Elizabeth Bartlett, President
Elizabeth Bartlett is a freelance writer and humor columnist based in Eureka Springs, Arkansas. Her work has appeared in numerous magazines, websites and newspapers, including Writer’s Digest, Mental floss, Meetings South and American Profile; her weekly humor horoscope column appears in the Lovely County Citizen and online at www.wisecrackzodiac.com.
Lou Turner, Secretary
Louella Turner has had scores of short stories, essays, and articles published, starting with her first publication 10 years ago in Country Almanac, a national magazine with three quarters of a million subscribers, to the latest which was a 3 page article with her own photography for Ozark Magazine. She has also seen her fiction appear in 14 published anthologies and has been nominated for a Pushcart Prize. Louella and her husband started a new business nearly 4 years ago called High Hill Press. To date they have published more than 40 books. Several of their authors have won some hefty prizes with their books, including being short listed for book of the year with ForeWord Magazine which garnered them an invitation to the London Book Fair, the Atlanta Book Fair and the Chicago Book Fair. They have managed to have many of their books reviewed in several major newspapers and book sales are brisk. She has been on the board of many writers organizations over the past decade, including the Writers Hall of Fame, St. Louis Writers Guild, Saturday Writers, which she helped to found as a chapter of the Missouri Writers Guild, the St. Louis chapter of Sisters in Crime, where she was also a founding member, Ozarks Writers League, and Ozark Creative Writers. She has organized all day workshops throughout the mid-west, often bringing in NY agents and editors, and has helped organize three national conferences as well as the quarterly meetings for Ozarks Writers League. Lately she’s been spending her time setting up signings for her authors, and recently landed an interview with a national radio show to promote one such signing.

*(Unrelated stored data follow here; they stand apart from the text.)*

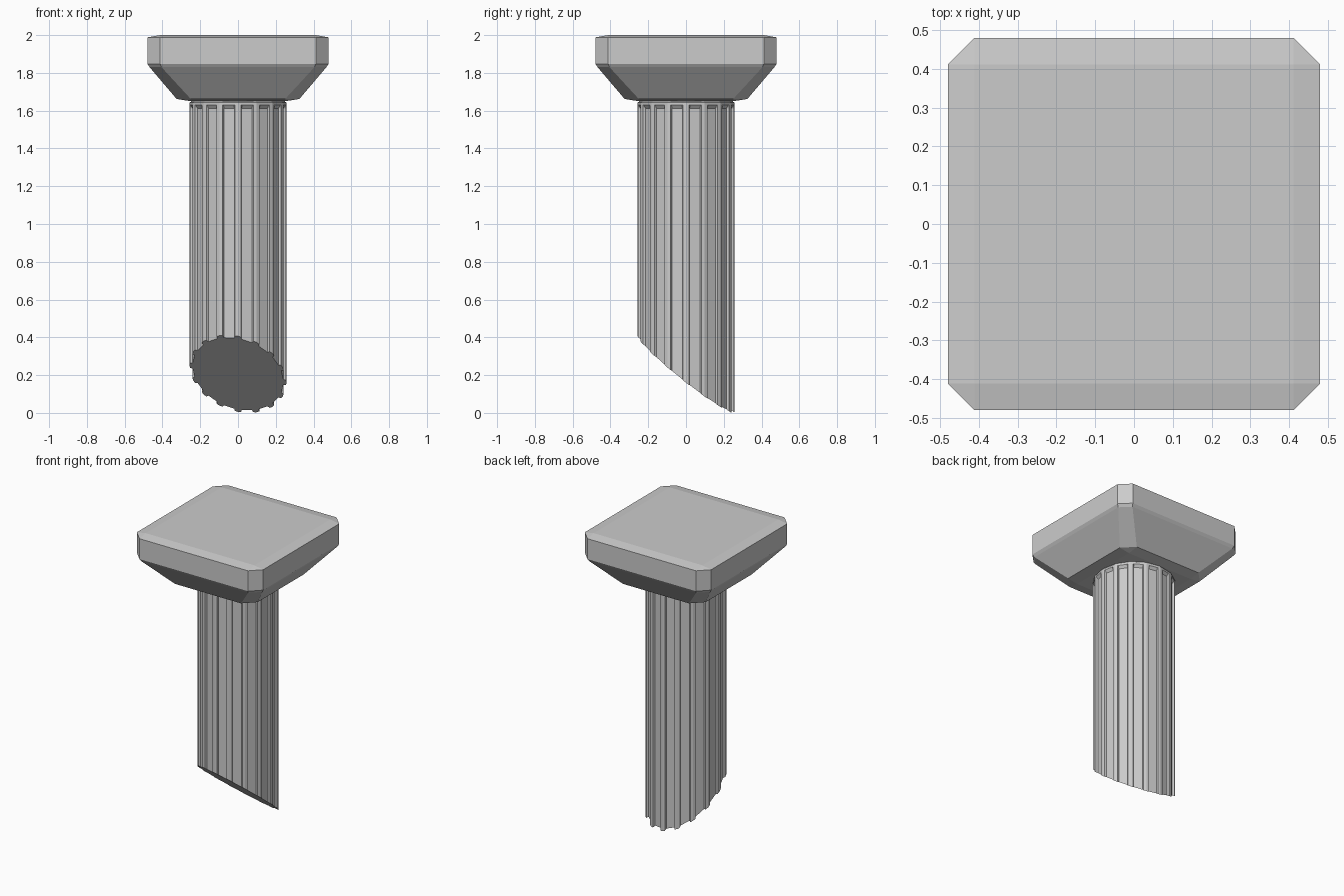
import bpy, bmesh, math
from mathutils import Vector

if "Cube" in bpy.data.objects:
    bpy.data.objects.remove(bpy.data.objects["Cube"])


def loft(name, rings, cut=None):
    """Bridge equal-length rings of points, cap both ends, optionally slice."""
    bm = bmesh.new()
    loops = [[bm.verts.new(p) for p in ring] for ring in rings]
    n = len(loops[0])
    for a, b in zip(loops, loops[1:]):
        for i in range(n):
            j = (i + 1) % n
            bm.faces.new((a[i], a[j], b[j], b[i]))
    bm.faces.new(loops[0][::-1])
    bm.faces.new(loops[-1])
    bmesh.ops.remove_doubles(bm, verts=bm.verts, dist=0.0005)
    if cut:
        point, normal = cut
        res = bmesh.ops.bisect_plane(bm, geom=bm.verts[:] + bm.edges[:] + bm.faces[:],
                                     plane_co=point, plane_no=normal, clear_inner=True)
        edges = [e for e in res["geom_cut"] if isinstance(e, bmesh.types.BMEdge)]
        bmesh.ops.contextual_create(bm, geom=edges)
    bmesh.ops.recalc_face_normals(bm, faces=bm.faces)
    mesh = bpy.data.meshes.new(name)
    bm.to_mesh(mesh)
    bm.free()
    obj = bpy.data.objects.new(name, mesh)
    bpy.context.collection.objects.link(obj)
    return obj


def fluted_ring(radius, depth, z, sides=16):
    """Polygon whose sides are each sunk by depth between narrow ridges."""
    pts = []
    for k in range(sides):
        a0, a1 = (2 * math.pi * (k + s) / sides for s in (0, 1))
        p = Vector((math.cos(a0), math.sin(a0), 0)) * radius
        q = Vector((math.cos(a1), math.sin(a1), 0)) * radius
        inward = -(p + q).normalized()
        for t, sunk in ((0, 0), (0.17, 0), (0.22, 1), (0.78, 1), (0.83, 0)):
            pts.append(p.lerp(q, t) + inward * depth * sunk + Vector((0, 0, z)))
    return pts


def chamfered_square(half, inner, z):
    h, i = half, inner
    return [(h, -i, z), (h, i, z), (i, h, z), (-i, h, z),
            (-h, i, z), (-h, -i, z), (-i, -h, z), (i, -h, z)]


# Fluted shaft, broken off along a slanted plane
shaft = [(0.257, 0.013, -0.1), (0.257, 0.013, 1.612), (0.257, 0, 1.63),
         (0.257, 0, 1.643), (0.25, 0, 1.647), (0.25, 0, 1.66)]
loft("column_shaft", [fluted_ring(*s) for s in shaft],
     cut=((0, 0, 0.206), Vector((0.18, 0.78, 1)).normalized()))

# Square capital with chamfered corners, tapering down to the shaft
capital = [(0.25, 0.25, 1.65), (0.325, 0.25, 1.662), (0.468, 0.405, 1.83),
           (0.48, 0.412, 1.848), (0.48, 0.412, 1.988), (0.412, 0.412, 2.0)]
loft("column_capital", [chamfered_square(*c) for c in capital])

Peggy Vining is considered a literary gem, and was appointed Arkansas Poet Laureate by Governor Mike Huckabee in 2003 for her many contributions to the literary world.
Dr Susan Swartwout

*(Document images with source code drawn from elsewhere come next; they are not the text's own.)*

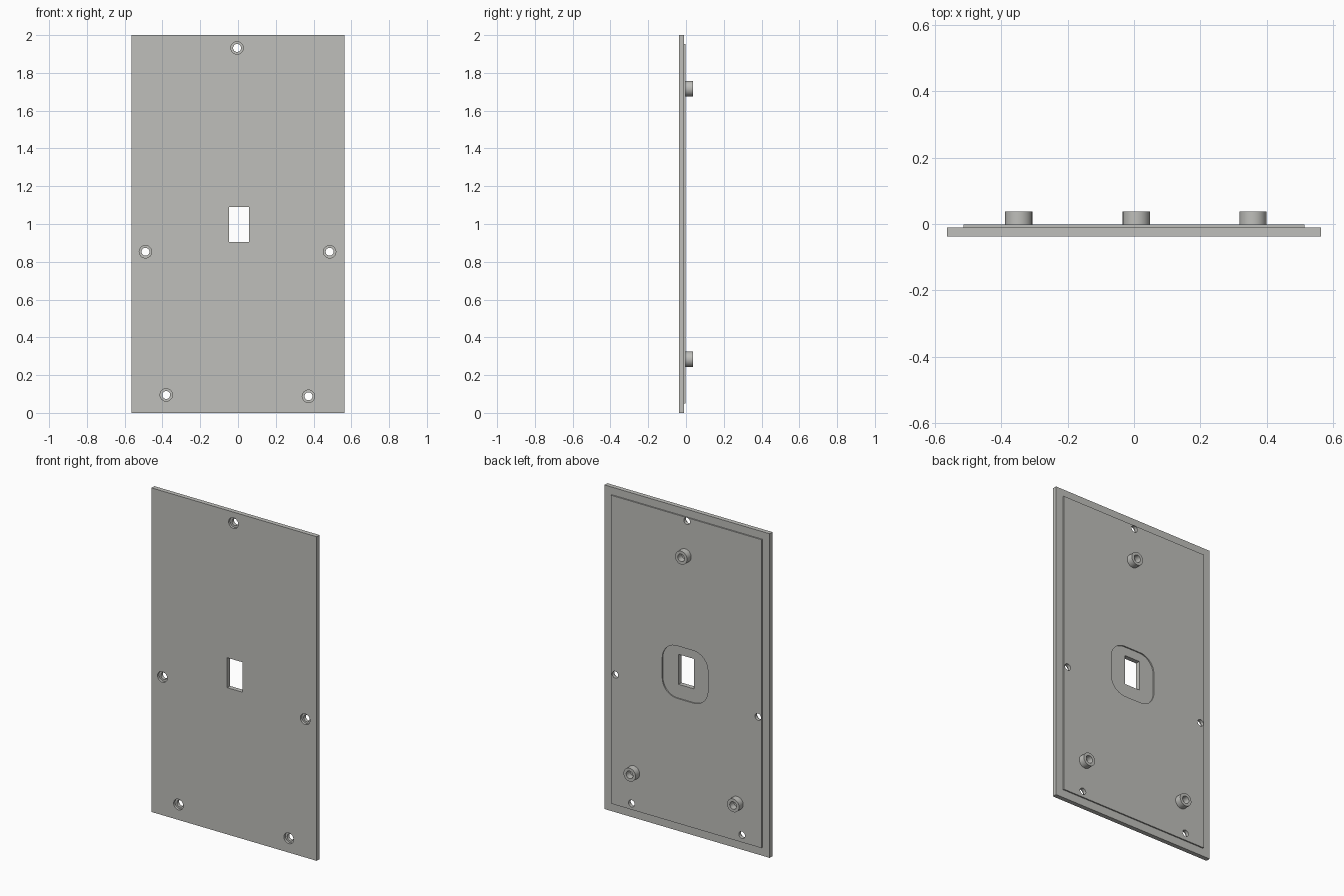
import bpy, bmesh, math
from mathutils import Matrix

if "Cube" in bpy.data.objects:
    bpy.data.objects.remove(bpy.data.objects["Cube"])

FRONT, STEP, BACK, TIP = -0.038, -0.010, -0.002, 0.038   # depths along y

grey = bpy.data.materials.new("warm_grey")
grey.diffuse_color = (0.52, 0.52, 0.495, 1)
grey.use_nodes = True
grey.node_tree.nodes["Principled BSDF"].inputs["Base Color"].default_value = grey.diffuse_color


def new_object(name, bm):
    bmesh.ops.recalc_face_normals(bm, faces=bm.faces[:])
    mesh = bpy.data.meshes.new(name)
    bm.to_mesh(mesh)
    bm.free()
    mesh.materials.append(grey)
    obj = bpy.data.objects.new(name, mesh)
    bpy.context.collection.objects.link(obj)
    return obj


def prism(name, outline, y0, y1):
    """Extrude an (x, z) outline from depth y0 to y1."""
    bm = bmesh.new()
    face = bm.faces.new([bm.verts.new((x, y0, z)) for x, z in outline])
    ext = bmesh.ops.extrude_face_region(bm, geom=[face])
    verts = [v for v in ext["geom"] if isinstance(v, bmesh.types.BMVert)]
    bmesh.ops.translate(bm, verts=verts, vec=(0, y1 - y0, 0))
    return new_object(name, bm)


def rect(x0, x1, z0, z1):
    return [(x0, z0), (x1, z0), (x1, z1), (x0, z1)]


def circle(cx, cz, r, n=32):
    return [(cx + r * math.cos(2 * math.pi * i / n),
             cz + r * math.sin(2 * math.pi * i / n)) for i in range(n)]


def rounded(cx, cz, hw, hh, r, n=10):
    pts = []
    for k, (sx, sz) in enumerate(((1, 1), (-1, 1), (-1, -1), (1, -1))):
        for i in range(n + 1):
            a = (k + i / n) * math.pi / 2
            pts.append((cx + sx * (hw - r) + r * math.cos(a),
                        cz + sz * (hh - r) + r * math.sin(a)))
    return pts


def boolean(target, tool, operation="DIFFERENCE"):
    mod = target.modifiers.new("bool", "BOOLEAN")
    mod.operation = operation
    mod.solver = "EXACT"
    mod.object = tool
    bpy.context.view_layer.objects.active = target
    bpy.ops.object.modifier_apply(modifier=mod.name)
    bpy.data.objects.remove(tool)


def smooth(obj):
    bpy.ops.object.select_all(action="DESELECT")
    obj.select_set(True)
    bpy.context.view_layer.objects.active = obj
    bpy.ops.object.shade_smooth_by_angle(angle=math.radians(30))


# Wall plate with the raised back panel
plate = prism("wall_plate", rect(-0.564, 0.564, 0, 2), FRONT, STEP)
boolean(plate, prism("panel", rect(-0.514, 0.514, 0.05, 1.953), -0.02, BACK), "UNION")

# Shallow rounded recess around the window, then the window itself
boolean(plate, prism("recess", rounded(0.008, 0.982, 0.156, 0.162, 0.10), STEP + 0.0005, 0.1))
boolean(plate, prism("window", rect(-0.047, 0.057, 0.905, 1.09), -0.1, 0.1))

# Counterbored screw holes
for x, z in ((-0.005, 1.932), (-0.49, 0.853), (0.485, 0.853),
             (-0.38, 0.095), (0.373, 0.088)):
    boolean(plate, prism("hole", circle(x, z, 0.021), -0.1, 0.1))
    boolean(plate, prism("counterbore", circle(x, z, 0.033), -0.1, FRONT + 0.015))
smooth(plate)

# Hollow mounting bosses on the back
for name, x, z in (("top_boss", 0.007, 1.717), ("left_boss", -0.348, 0.284),
                   ("right_boss", 0.359, 0.284)):
    boss = prism(name, circle(x, z, 0.041), BACK, TIP)
    boolean(boss, prism("bore", circle(x, z, 0.023), BACK + 0.001, 0.1))
    smooth(boss)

Susan Swartwout is professor of English at Southeast Missouri State University where she also directs the University Press (www6.semo.edu/universitypress